The stamp duty holiday should be made permanent, mortgage advisers have said, amid predictions of a drop in activity when the policy ends.

Brokers received an influx of enquiries after the government announced a temporary cut in residential stamp duty last month, but some advisers have predicted that activity would decrease when the tax threshold falls back to £125,000 in April.

Chris Sykes, mortgage consultant at Private Finance, noted an “inundation” of new clients since the announcement, mostly comprising first-time buyers and homeowners expediting their plans to up- or downsize.

Mr Sykes said: “With so many moving plans forward I think we are going to see a quiet few months April-June next year as everyone will rush to get transactions through by the deadline”.

Andrew Brown, managing director at Bennison Brown, also anticipated a decrease in sales volume in Q2 after the stamp duty holiday ends.

Mr Brown said: “It provides us with a real challenge to resource but a welcomed challenge and we have had back-to-back record written business levels in June and July so we are certainly not complaining about the scheme coming to an end but something we will have to plan for." 

But there have also been calls for the stamp duty break to be made permanent.

On the day the holiday was confirmed, Professor Syed Kamall, academic and research director at the Institute of Economic Affairs, said: “The cut to stamp duty is welcome but why isn’t it permanent? It is a destructive, regressive tax that clogs up the housing market and limits labour mobility.

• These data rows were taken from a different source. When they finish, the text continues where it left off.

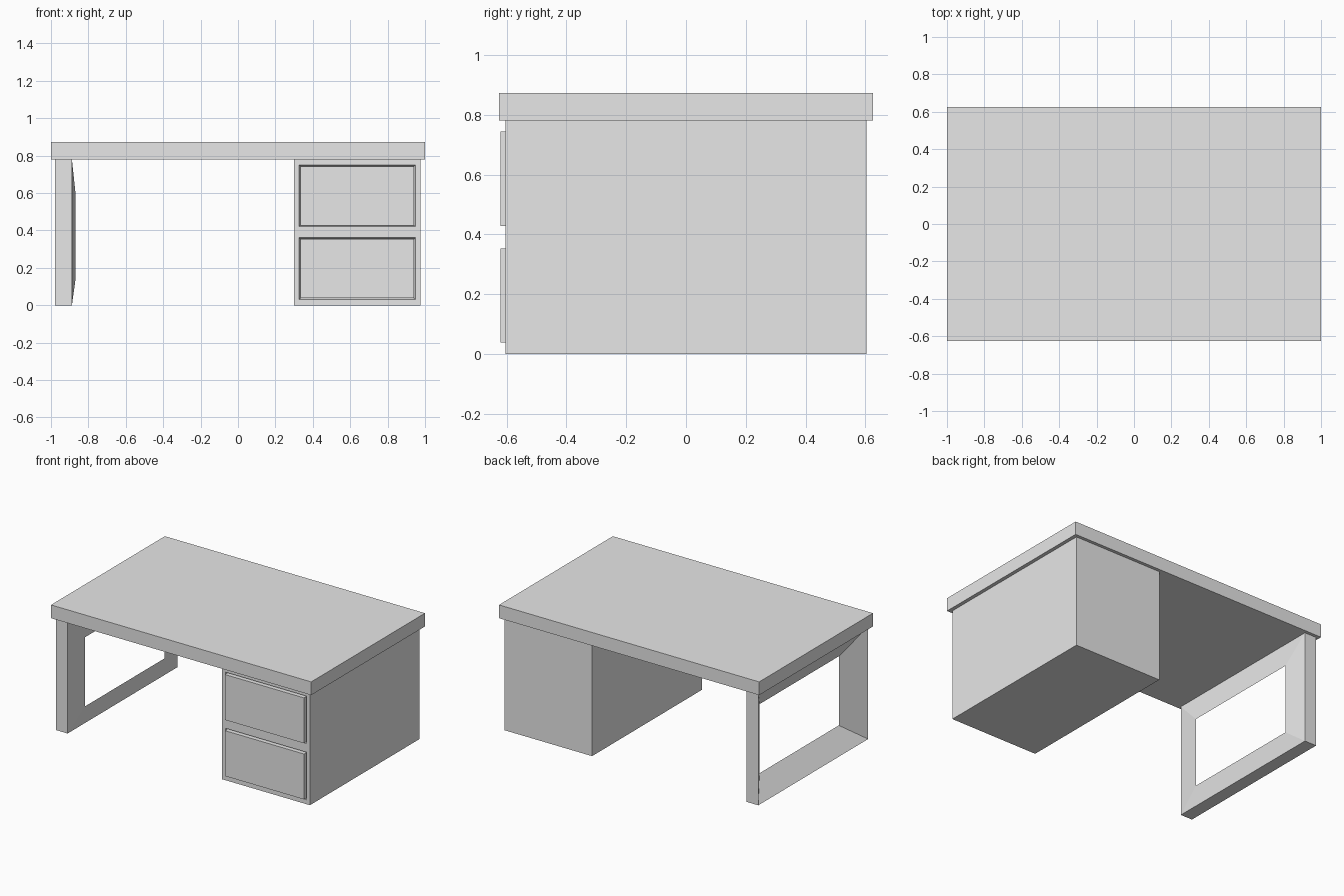
import bpy, bmesh
from mathutils import Vector

cube = bpy.data.objects.get("Cube")
if cube:
    bpy.data.objects.remove(cube, do_unlink=True)

grey = bpy.data.materials.new("light_grey")
grey.use_nodes = True
grey.diffuse_color = (0.8, 0.8, 0.8, 1)
grey.node_tree.nodes["Principled BSDF"].inputs["Base Color"].default_value = (0.8, 0.8, 0.8, 1)


def finish(name, bm):
    bmesh.ops.recalc_face_normals(bm, faces=bm.faces)
    mesh = bpy.data.meshes.new(name)
    bm.to_mesh(mesh)
    bm.free()
    mesh.materials.append(grey)
    obj = bpy.data.objects.new(name, mesh)
    bpy.context.collection.objects.link(obj)
    return obj


def box(lo, hi):
    bm = bmesh.new()
    bmesh.ops.create_cube(bm, size=1)
    lo, hi = Vector(lo), Vector(hi)
    for v in bm.verts:
        v.co = (lo + hi) / 2 + v.co * (hi - lo)
    return bm


def front_faces(bm):
    bm.normal_update()
    return [f for f in bm.faces if f.normal.y < -0.9]


TOP = 0.78      # underside of the desktop
DEPTH = 0.603   # half depth of the supports

# Desktop slab
finish("desktop", box((-1, -0.625, TOP), (1, 0.625, 0.872)))

# Drawer pedestal: split the front, then groove and raise each drawer panel
bm = box((0.3, -DEPTH, 0), (0.975, DEPTH, TOP))
drawers_x = (0.326, 0.949)
drawers_z = ((0.03, 0.361), (0.42, 0.751))
cuts = [((x, 0, 0), (1, 0, 0)) for x in drawers_x]
cuts += [((0, 0, z), (0, 0, 1)) for pair in drawers_z for z in pair]
for co, no in cuts:
    faces = front_faces(bm)
    edges = {e for f in faces for e in f.edges}
    verts = {v for f in faces for v in f.verts}
    bmesh.ops.bisect_plane(bm, geom=faces + list(edges) + list(verts),
                           plane_co=co, plane_no=no)

panels = []
for f in front_faces(bm):
    c = f.calc_center_median()
    if drawers_x[0] < c.x < drawers_x[1] and any(a < c.z < b for a, b in drawers_z):
        panels.append(f)
bmesh.ops.inset_individual(bm, faces=panels, thickness=0.011, depth=-0.02)
for f in panels:
    ext = bmesh.ops.extrude_discrete_faces(bm, faces=[f])["faces"][0]
    for v in ext.verts:
        v.co.y = -0.62
finish("drawer_pedestal", bm)

# Open side leg: a rectangular frame whose outer side funnels to the opening
bm = bmesh.new()


def ring(x, y, z0, z1):
    return [bm.verts.new((x, a, b)) for a, b in ((-y, z0), (y, z0), (y, z1), (-y, z1))]


rings = [ring(-0.978, DEPTH, 0, TOP),
         ring(-0.888, DEPTH, 0, TOP),
         ring(-0.87, 0.435, 0.13, 0.61)]
for k in range(3):
    a, b = rings[k], rings[(k + 1) % 3]
    for i in range(4):
        j = (i + 1) % 4
        bm.faces.new((a[i], a[j], b[j], b[i]))
finish("side_leg_frame", bm)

“Making it permanent would get the property market moving and encourage those who want to downsize as well as those looking for family houses, freeing up homes for first-time buyers.” 

Anthony Rose, director at LDNfinance, agreed. He said: “There either needs to be an improvement to the current rules or a version of this holiday should be implemented permanently moving forward.

“If it isn’t, we would expect there to be a natural drop in activity come March. It’s what the market needs in order to fully recuperate, as the stamp duty situation before this holiday was putting people off moving.”

Private Finance’s Mr Sykes said: “I think stamp duty has become more and more of a restrictive tax over the years as house prices have only increased and stamp duty hasn’t banded with the property price changes so personally I would like to see more done by the government and think this stamp duty break should be indefinite”. 

chloe.cheung@ft.com